View from the Cab: A season to remember
There is nothing better than that feeling of having all of the crops in the ground.
Alright, maybe high yields with high prices have a feeling that’s hard to beat but getting through another planting season isn’t so bad either. While this season was not quite as bad as 2019, it did have its share of challenges since everything began back in early April.
We started off fairly dry but the cold temperatures didn’t go away. Many growers planted corn and soybeans into cold soil and those seeds sat in the ground for several weeks before emerging. We learned about the power of seed treatments this year especially on soybeans.
I know last year was extremely late as we were putting corn in the ground in June but this year’s planting season seemed to go on forever because of all the rain delays. It seemed there would be three or four days of good weather followed by a week or more of wet conditions. I’m just glad our early planted soybeans survived and look okay now and that the April planted corn eventually came out of the ground.
This planting season is one we will remember for a long time as it was during the pandemic. When things felt unreal in the world around us, a return to farming with the nicer weather brought a sense of reassurance. It was a great feeling to get out of the house during the shutdown and enjoy the open field. As an added bonus, Rebecca and the kids were able to ride in the cab several times during April and May.
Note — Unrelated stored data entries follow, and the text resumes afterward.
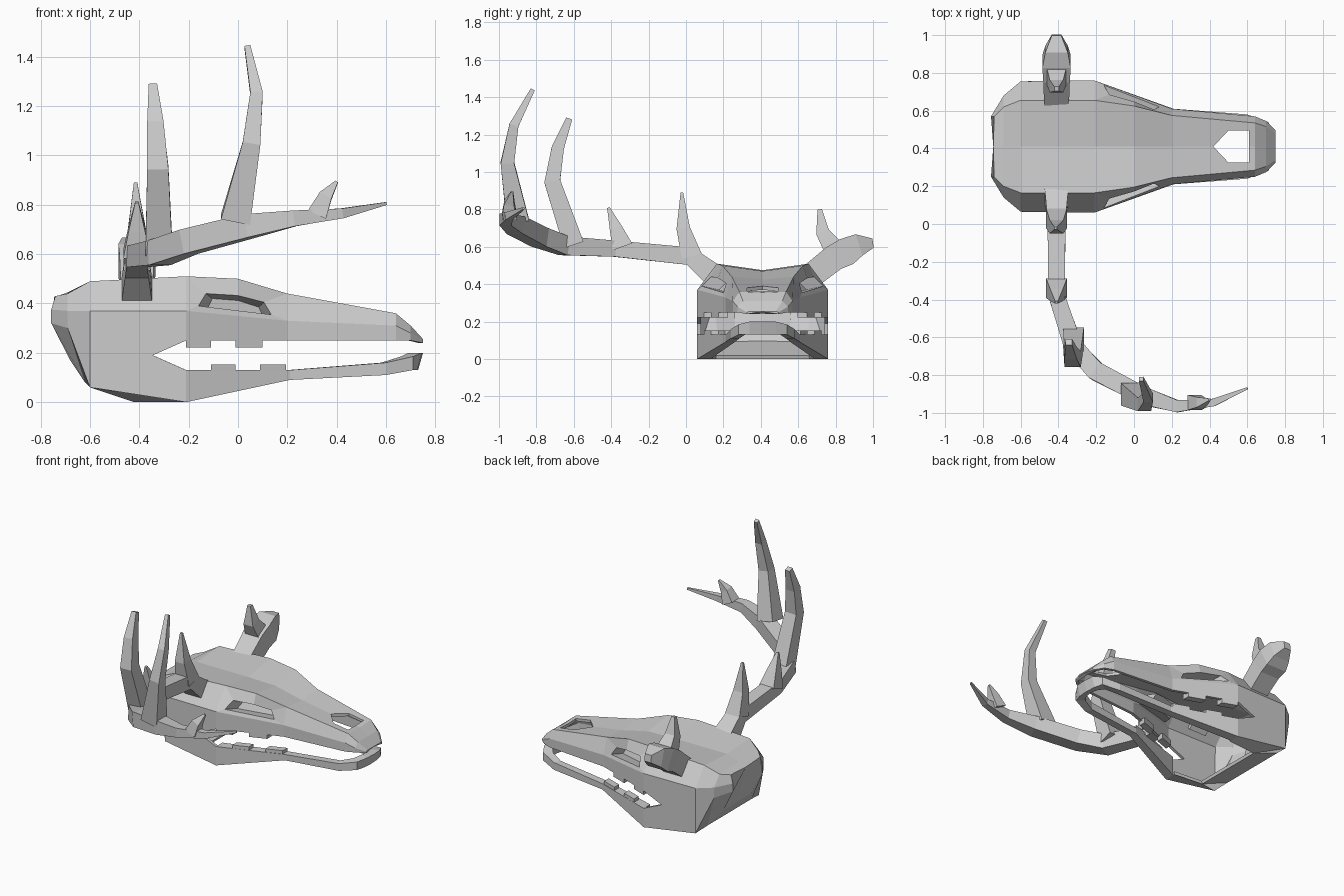
import bpy, bmesh
from mathutils import Vector

if "Cube" in bpy.data.objects:
    bpy.data.objects.remove(bpy.data.objects["Cube"])

MID = 0.41  # skull symmetry plane


def finish(bm, name, thick=0.0):
    bmesh.ops.remove_doubles(bm, verts=bm.verts, dist=0.0005)
    bmesh.ops.recalc_face_normals(bm, faces=bm.faces)
    bm.normal_update()
    top = max(bm.faces, key=lambda f: f.calc_center_median().z)
    if thick and top.normal.z < 0:
        bmesh.ops.reverse_faces(bm, faces=bm.faces)
    me = bpy.data.meshes.new(name)
    bm.to_mesh(me)
    bm.free()
    ob = bpy.data.objects.new(name, me)
    bpy.context.collection.objects.link(ob)
    if thick:
        mod = ob.modifiers.new("bone_thickness", 'SOLIDIFY')
        mod.thickness, mod.offset = thick, -1
    return ob


def face(bm, pts, s=1):
    """Face from (x, half width, z) points, on side s of the skull."""
    pts = [Vector((x, MID + s * h, z)) for x, h, z in pts]
    pts = [p for i, p in enumerate(pts) if (p - pts[i - 1]).length > 1e-4]
    return bm.faces.new([bm.verts.new(p) for p in pts])


def strip(bm, a, b, s, skip=()):
    for i in range(min(len(a), len(b)) - 1):
        if i not in skip:
            face(bm, [a[i], b[i], b[i + 1], a[i + 1]], s)


def bar(name, path, radii, ref):
    """Four-sided tapering bar along a path."""
    bm = bmesh.new()
    pts = [Vector(p) for p in path]
    rings = []
    for i, p in enumerate(pts):
        d = (pts[min(i + 1, len(pts) - 1)] - pts[max(i - 1, 0)]).normalized()
        u = d.cross(Vector(ref)).normalized()
        v = u.cross(d)
        r = radii[i]
        rings.append([bm.verts.new(p + r * (a * u + b * v))
                      for a, b in ((1, 1), (-1, 1), (-1, -1), (1, -1))])
    for a, b in zip(rings, rings[1:]):
        for k in range(4):
            bm.faces.new([a[k], a[k - 1], b[k - 1], b[k]])
    bm.faces.new(rings[0])
    bm.faces.new(rings[-1][::-1])
    return finish(bm, name)


# Skull shell: half sections as centre, ridge, shoulder, lower side, belly edge, belly centre
back = [(-.745, 0, .425), (-.74, .16, .43), (-.757, .16, .375), (-.757, .16, .32),
        (-.68, .15, .17), (-.68, 0, .17)]
rear = [(-.69, 0, .445), (-.69, .21, .44), (-.69, .27, .37), (-.69, .27, .30),
        (-.62, .24, .08), (-.62, 0, .08)]
crown = [(-.6, 0, .475), (-.6, .245, .49), (-.6, .345, .37), (-.6, .345, .06),
         (-.42, .25, 0), (-.42, 0, 0)]
hinge = [(-.21, 0, .475), (-.21, .245, .51), (-.21, .35, .37), (-.21, .35, 0), (-.21, .27, 0)]


def snout(x, rh, rz, cz, sh, sz, lz=.25):
    return [(x, 0, cz), (x, rh, rz), (x, sh, sz), (x, sh, lz)]


brow = snout(0, .215, .50, .47, .275, .35)
face_mid = snout(.2, .165, .44, .425, .2, .33)
muzzle = [snout(.64, .125, .36, .355, .16, .31), snout(.70, .105, .31, .31, .135, .28),
          snout(.75, .07, .255, .255, .085, .25, .24)]

bm = bmesh.new()
for s in (1, -1):
    face(bm, back, s)
    strip(bm, back, rear, s)
    strip(bm, rear, crown, s)
    strip(bm, crown, hinge, s, skip=(2,))
    face(bm, [crown[2], hinge[2], (-.21, .35, .25), (-.345, .35, .19), (-.21, .35, .13),
              hinge[3], crown[3]], s)
    strip(bm, hinge[:2], brow[:2], s)
    strip(bm, brow[:2], face_mid[:2], s)
    face(bm, [hinge[2], face_mid[2], face_mid[3], (-.21, .35, .25)], s)
    front = [face_mid] + muzzle
    for a, b in zip(front, front[1:]):
        strip(bm, a, b, s)
    face(bm, muzzle[-1], s)
    # Eye socket: frame around an inward pocket
    rim = [hinge[1], brow[1], face_mid[1], face_mid[2], hinge[2]]
    hole = [(-.13, .275, .44), (0, .238, .432), (.105, .196, .405), (.135, .21, .355), (-.16, .325, .39)]
    deep = [(x * .8, h - .09, z - .02) for x, h, z in hole]
    for i in range(5):
        face(bm, [rim[i - 1], rim[i], hole[i], hole[i - 1]], s)
        face(bm, [hole[i - 1], hole[i], deep[i], deep[i - 1]], s)
    face(bm, deep, s)
skull = finish(bm, "skull", .02)

# Nose opening cut through the roof
bm = bmesh.new()
plan = [(.42, 0), (.5, .085), (.61, .085), (.61, -.085), (.5, -.085)]
f = face(bm, [(x, h, .30) for x, h in plan])
ext = bmesh.ops.extrude_face_region(bm, geom=[f])
bmesh.ops.translate(bm, vec=(0, 0, .3), verts=[v for v in ext['geom'] if isinstance(v, bmesh.types.BMVert)])
cutter = finish(bm, "nose_cutter")
cutter.hide_render = True
cutter.hide_set(True)
cut = skull.modifiers.new("nose_opening", 'BOOLEAN')
cut.operation, cut.object, cut.solver = 'DIFFERENCE', cutter, 'EXACT'

# Lower jaw: outer x, outer half, inner x, inner half, bottom z, top z
jaw = [(-.21, .35, -.21, .28, 0, .13), (.21, .2, .2, .15, .09, .13), (.6, .17, .58, .125, .11, .16),
       (.71, .13, .66, .095, .13, .185), (.745, .07, .69, .05, .13, .2), (.75, 0, .70, 0, .13, .2)]
bm = bmesh.new()
for s in (1, -1):
    secs = []
    for i, (x, h, xi, hi, zb, zt) in enumerate(jaw):
        lean = .02 if i > 3 else 0
        q = [(x - lean, h, zb), (x, h, zt), (xi, hi, zt), (xi, hi, zb)]
        secs.append(q + q[:1])
    for a, b in zip(secs, secs[1:]):
        strip(bm, a, b, s)
    face(bm, secs[0][:4], s)
finish(bm, "lower_jaw")


# Cheek teeth following the tapering sides
def tooth(name, x0, x1, z0, z1, s):
    w = lambda x: .35 - (x + .21) * .366
    bm = bmesh.new()
    lo, hi = ([(x0, w(x0), z), (x1, w(x1), z), (x1, w(x1) - .05, z), (x0, w(x0) - .05, z)]
              for z in (z0, z1))
    strip(bm, lo + lo[:1], hi + hi[:1], s)
    face(bm, lo, s)
    face(bm, hi, s)
    finish(bm, name)


for s in (1, -1):
    for x0, x1 in ((-.21, -.11), (-.01, .1)):
        tooth("upper_tooth", x0, x1, .222, .26, s)
    for x0, x1 in ((-.11, -.01), (.09, .195)):
        tooth("lower_tooth", x0, x1, .11, .153, s)

# Whole antler
UP, SIDE = (0, 0, 1), (1, 0, 0)
bar("antler_beam", [(-.41, .17, .43), (-.41, .02, .55), (-.41, -.38, .59), (-.32, -.65, .605),
                    (-.2, -.78, .65), (.05, -.91, .715), (.23, -.965, .745), (.42, -.945, .765),
                    (.6, -.87, .805)],
    [.065, .048, .043, .05, .05, .048, .032, .02, .006], UP)
bar("brow_tine", [(-.41, .03, .55), (-.41, -.015, .7), (-.415, -.022, .89)], [.055, .036, .007], SIDE)
bar("second_tine", [(-.41, -.34, .6), (-.41, -.375, .7), (-.41, -.415, .81)], [.055, .034, .007], SIDE)
bar("third_tine", [(-.32, -.6, .61), (-.325, -.715, .95), (-.335, -.685, 1.13), (-.345, -.625, 1.285)],
    [.055, .043, .033, .017], SIDE)
bar("fourth_tine", [(-.01, -.9, .74), (.055, -.955, 1.05), (.075, -.92, 1.25), (.038, -.82, 1.44)],
    [.06, .036, .025, .012], SIDE)
bar("fifth_tine", [(.32, -.945, .76), (.355, -.945, .835), (.4, -.93, .893)], [.04, .027, .006], SIDE)

# Broken antler
bar("broken_beam", [(-.41, .65, .43), (-.41, .79, .54), (-.41, .86, .575), (-.41, .925, .61), (-.41, 1.0, .62)],
    [.065, .07, .075, .06, .025], UP)
bar("broken_tine", [(-.41, .81, .56), (-.41, .73, .68), (-.41, .715, .8)], [.06, .036, .012], SIDE)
I have a new appreciation for the farmers of yesterday after replanting corn with our little two-row planter. It was fun for a while, but became more of a chore once I tried to cover more acres with that small tractor and planter. My nose is still red from the sunburn I received and don’t even ask about my farmer’s tan! Let’s just say I have a head start for summer.
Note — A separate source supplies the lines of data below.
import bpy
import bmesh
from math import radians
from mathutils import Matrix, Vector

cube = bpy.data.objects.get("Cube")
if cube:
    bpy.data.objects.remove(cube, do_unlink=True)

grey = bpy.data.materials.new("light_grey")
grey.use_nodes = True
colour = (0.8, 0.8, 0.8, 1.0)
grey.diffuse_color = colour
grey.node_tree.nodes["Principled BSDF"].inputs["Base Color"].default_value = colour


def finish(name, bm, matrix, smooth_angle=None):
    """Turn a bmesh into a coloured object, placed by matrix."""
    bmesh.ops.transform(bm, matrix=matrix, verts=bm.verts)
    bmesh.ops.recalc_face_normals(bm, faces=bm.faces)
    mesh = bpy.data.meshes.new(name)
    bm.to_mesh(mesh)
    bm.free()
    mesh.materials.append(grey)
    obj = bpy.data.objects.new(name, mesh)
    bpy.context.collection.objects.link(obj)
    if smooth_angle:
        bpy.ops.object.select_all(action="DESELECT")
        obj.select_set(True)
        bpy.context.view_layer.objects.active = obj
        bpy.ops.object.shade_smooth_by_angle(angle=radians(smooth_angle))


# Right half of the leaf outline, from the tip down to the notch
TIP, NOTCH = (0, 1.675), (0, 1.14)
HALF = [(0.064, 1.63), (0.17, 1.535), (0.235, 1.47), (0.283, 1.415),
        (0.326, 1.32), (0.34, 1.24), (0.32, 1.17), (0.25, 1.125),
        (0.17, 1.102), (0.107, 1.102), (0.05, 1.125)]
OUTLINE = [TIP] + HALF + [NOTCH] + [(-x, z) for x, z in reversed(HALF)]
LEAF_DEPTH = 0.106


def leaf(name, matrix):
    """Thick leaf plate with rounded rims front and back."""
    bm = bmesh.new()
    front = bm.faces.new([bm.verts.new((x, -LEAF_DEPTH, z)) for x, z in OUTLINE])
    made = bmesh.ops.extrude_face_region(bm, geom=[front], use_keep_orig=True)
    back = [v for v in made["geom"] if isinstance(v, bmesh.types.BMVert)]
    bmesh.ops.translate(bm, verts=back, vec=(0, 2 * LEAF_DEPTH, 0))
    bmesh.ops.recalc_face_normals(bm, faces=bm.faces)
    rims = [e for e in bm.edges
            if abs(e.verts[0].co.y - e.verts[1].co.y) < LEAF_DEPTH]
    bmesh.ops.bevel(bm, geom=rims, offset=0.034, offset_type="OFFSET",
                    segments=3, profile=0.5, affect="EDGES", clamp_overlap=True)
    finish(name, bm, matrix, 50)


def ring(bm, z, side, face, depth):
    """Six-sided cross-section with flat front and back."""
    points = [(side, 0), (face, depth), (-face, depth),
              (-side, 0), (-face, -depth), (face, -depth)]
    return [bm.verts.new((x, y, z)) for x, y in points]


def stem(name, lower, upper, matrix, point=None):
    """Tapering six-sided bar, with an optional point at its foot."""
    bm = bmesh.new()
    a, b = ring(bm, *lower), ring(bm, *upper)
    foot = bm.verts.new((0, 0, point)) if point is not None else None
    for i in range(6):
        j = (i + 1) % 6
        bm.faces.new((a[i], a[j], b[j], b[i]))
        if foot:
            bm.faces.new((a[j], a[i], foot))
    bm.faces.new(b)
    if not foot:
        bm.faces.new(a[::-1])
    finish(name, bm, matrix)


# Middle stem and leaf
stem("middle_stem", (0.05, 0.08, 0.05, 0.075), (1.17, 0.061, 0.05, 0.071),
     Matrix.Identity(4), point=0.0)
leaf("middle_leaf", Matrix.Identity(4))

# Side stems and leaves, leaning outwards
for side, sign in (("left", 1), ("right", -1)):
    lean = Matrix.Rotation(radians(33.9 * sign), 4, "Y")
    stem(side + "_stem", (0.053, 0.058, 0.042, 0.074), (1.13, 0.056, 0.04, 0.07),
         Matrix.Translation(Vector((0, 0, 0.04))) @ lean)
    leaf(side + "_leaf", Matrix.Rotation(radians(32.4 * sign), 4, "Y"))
Activity in farm country has shifted from putting seed in the ground to taking care of the crops by spraying, cultivating and side-dressing nitrogen. The wheat harvest will begin before we know it then we will see all of those airplanes buzzing the skies applying fungicide to corn and soybean fields.
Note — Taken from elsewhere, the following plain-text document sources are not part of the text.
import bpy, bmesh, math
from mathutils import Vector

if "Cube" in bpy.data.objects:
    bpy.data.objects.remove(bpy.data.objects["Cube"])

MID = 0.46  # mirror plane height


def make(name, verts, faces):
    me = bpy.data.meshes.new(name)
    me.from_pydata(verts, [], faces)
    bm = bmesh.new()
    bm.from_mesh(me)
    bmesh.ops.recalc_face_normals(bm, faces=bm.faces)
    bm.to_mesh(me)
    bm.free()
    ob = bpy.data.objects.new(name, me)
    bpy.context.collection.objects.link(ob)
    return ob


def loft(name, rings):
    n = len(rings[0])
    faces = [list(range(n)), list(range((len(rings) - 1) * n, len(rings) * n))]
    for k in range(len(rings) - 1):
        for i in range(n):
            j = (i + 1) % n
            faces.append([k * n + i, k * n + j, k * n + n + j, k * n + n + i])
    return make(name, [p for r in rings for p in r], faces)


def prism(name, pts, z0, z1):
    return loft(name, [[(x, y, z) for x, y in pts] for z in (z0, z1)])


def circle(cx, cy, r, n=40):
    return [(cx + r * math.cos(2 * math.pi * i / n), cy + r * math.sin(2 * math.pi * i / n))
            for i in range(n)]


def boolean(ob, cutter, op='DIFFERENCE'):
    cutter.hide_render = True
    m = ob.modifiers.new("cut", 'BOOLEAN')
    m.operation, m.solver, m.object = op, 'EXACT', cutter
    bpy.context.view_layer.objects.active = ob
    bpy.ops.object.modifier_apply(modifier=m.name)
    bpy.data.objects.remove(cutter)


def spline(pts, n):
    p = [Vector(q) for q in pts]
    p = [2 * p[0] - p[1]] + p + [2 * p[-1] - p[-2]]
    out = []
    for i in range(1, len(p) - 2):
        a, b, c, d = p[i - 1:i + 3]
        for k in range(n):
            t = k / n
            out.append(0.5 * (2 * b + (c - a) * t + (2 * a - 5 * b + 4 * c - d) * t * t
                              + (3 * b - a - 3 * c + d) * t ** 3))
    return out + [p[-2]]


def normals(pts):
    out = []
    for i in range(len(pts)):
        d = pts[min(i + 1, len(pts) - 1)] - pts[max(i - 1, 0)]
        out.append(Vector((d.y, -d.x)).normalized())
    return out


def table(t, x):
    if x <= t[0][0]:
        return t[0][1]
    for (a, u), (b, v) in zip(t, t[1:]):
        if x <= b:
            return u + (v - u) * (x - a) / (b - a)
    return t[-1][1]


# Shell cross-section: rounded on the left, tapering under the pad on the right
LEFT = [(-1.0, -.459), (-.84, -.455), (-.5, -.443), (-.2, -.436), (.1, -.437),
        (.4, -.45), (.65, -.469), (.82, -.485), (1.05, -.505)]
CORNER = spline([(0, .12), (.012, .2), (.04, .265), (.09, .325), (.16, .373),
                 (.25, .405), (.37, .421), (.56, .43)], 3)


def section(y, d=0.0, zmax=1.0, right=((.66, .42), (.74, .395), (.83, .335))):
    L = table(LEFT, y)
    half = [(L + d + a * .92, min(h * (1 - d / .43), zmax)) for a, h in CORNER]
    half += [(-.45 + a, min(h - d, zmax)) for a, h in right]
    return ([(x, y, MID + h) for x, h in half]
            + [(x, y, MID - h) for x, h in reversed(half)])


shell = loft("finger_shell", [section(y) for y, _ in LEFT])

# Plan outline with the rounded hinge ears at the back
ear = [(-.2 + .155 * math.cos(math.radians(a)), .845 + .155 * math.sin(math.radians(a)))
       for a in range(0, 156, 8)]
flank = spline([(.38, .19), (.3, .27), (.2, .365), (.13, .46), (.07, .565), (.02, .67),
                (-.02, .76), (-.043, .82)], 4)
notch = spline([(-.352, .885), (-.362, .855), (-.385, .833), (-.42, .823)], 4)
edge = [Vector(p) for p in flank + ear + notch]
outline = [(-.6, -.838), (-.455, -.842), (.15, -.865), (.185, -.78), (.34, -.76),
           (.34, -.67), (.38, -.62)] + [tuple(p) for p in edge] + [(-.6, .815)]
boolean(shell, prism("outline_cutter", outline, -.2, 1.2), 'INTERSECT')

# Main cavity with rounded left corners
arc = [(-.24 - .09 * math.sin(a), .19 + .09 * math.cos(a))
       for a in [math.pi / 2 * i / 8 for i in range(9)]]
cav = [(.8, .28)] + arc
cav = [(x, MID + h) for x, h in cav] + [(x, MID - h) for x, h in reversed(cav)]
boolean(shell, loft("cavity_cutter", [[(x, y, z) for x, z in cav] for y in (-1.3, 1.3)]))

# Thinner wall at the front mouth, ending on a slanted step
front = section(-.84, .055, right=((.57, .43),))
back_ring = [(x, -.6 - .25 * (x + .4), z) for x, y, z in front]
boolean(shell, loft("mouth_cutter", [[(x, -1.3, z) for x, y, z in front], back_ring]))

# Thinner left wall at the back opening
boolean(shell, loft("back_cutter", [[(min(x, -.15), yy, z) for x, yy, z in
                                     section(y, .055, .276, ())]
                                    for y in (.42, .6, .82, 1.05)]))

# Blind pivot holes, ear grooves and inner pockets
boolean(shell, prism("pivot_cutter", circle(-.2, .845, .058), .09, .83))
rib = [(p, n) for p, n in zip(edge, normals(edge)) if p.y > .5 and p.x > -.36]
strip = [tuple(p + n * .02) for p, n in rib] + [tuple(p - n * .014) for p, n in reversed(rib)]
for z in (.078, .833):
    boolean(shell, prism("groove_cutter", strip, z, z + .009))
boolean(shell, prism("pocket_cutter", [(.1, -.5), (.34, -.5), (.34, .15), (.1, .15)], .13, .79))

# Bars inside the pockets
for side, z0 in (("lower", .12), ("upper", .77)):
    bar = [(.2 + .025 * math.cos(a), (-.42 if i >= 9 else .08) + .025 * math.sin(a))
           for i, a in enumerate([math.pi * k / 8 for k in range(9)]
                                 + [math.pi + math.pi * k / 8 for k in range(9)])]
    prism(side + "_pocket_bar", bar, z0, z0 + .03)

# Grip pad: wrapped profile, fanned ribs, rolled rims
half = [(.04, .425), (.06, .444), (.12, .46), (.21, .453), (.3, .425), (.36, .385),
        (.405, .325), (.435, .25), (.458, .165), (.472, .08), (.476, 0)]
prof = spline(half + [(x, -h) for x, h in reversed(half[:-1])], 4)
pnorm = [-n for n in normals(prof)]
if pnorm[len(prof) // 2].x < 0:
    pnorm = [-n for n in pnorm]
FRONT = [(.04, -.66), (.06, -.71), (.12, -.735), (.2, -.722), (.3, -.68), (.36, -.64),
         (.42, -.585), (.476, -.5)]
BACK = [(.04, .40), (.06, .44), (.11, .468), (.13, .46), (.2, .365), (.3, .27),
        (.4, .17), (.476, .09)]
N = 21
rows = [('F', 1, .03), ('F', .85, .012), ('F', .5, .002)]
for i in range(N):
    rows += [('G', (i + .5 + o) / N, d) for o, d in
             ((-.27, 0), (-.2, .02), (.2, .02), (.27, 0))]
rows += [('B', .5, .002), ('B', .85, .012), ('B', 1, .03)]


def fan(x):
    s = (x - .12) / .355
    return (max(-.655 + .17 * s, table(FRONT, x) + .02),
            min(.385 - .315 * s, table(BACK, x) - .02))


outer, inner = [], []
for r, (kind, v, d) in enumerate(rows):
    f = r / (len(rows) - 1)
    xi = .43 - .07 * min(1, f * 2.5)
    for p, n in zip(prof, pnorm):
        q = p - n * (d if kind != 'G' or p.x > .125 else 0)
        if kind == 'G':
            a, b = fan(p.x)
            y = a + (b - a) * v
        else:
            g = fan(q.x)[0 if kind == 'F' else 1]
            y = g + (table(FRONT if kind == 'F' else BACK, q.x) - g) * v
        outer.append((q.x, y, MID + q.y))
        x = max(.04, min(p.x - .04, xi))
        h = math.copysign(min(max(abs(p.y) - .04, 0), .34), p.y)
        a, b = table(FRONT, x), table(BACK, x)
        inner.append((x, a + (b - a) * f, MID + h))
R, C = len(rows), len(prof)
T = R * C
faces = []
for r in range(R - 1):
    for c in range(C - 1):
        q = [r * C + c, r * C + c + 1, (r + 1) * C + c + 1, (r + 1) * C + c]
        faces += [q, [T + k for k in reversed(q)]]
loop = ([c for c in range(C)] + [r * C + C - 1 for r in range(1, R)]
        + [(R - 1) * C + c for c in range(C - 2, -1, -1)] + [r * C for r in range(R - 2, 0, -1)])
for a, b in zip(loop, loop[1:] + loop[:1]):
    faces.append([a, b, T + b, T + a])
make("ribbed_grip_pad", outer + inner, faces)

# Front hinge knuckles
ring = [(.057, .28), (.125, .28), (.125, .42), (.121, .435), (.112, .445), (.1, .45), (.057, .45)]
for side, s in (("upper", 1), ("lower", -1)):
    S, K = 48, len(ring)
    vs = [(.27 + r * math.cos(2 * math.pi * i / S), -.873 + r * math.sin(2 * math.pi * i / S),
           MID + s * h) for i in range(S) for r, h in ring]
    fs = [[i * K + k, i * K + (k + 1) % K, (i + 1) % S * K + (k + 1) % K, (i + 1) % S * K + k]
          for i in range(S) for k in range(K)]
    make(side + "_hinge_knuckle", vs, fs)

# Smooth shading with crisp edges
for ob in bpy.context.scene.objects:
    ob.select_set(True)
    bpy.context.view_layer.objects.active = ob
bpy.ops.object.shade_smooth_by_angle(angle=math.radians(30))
Our fingers are crossed for timely rains and adequate growing conditions this summer.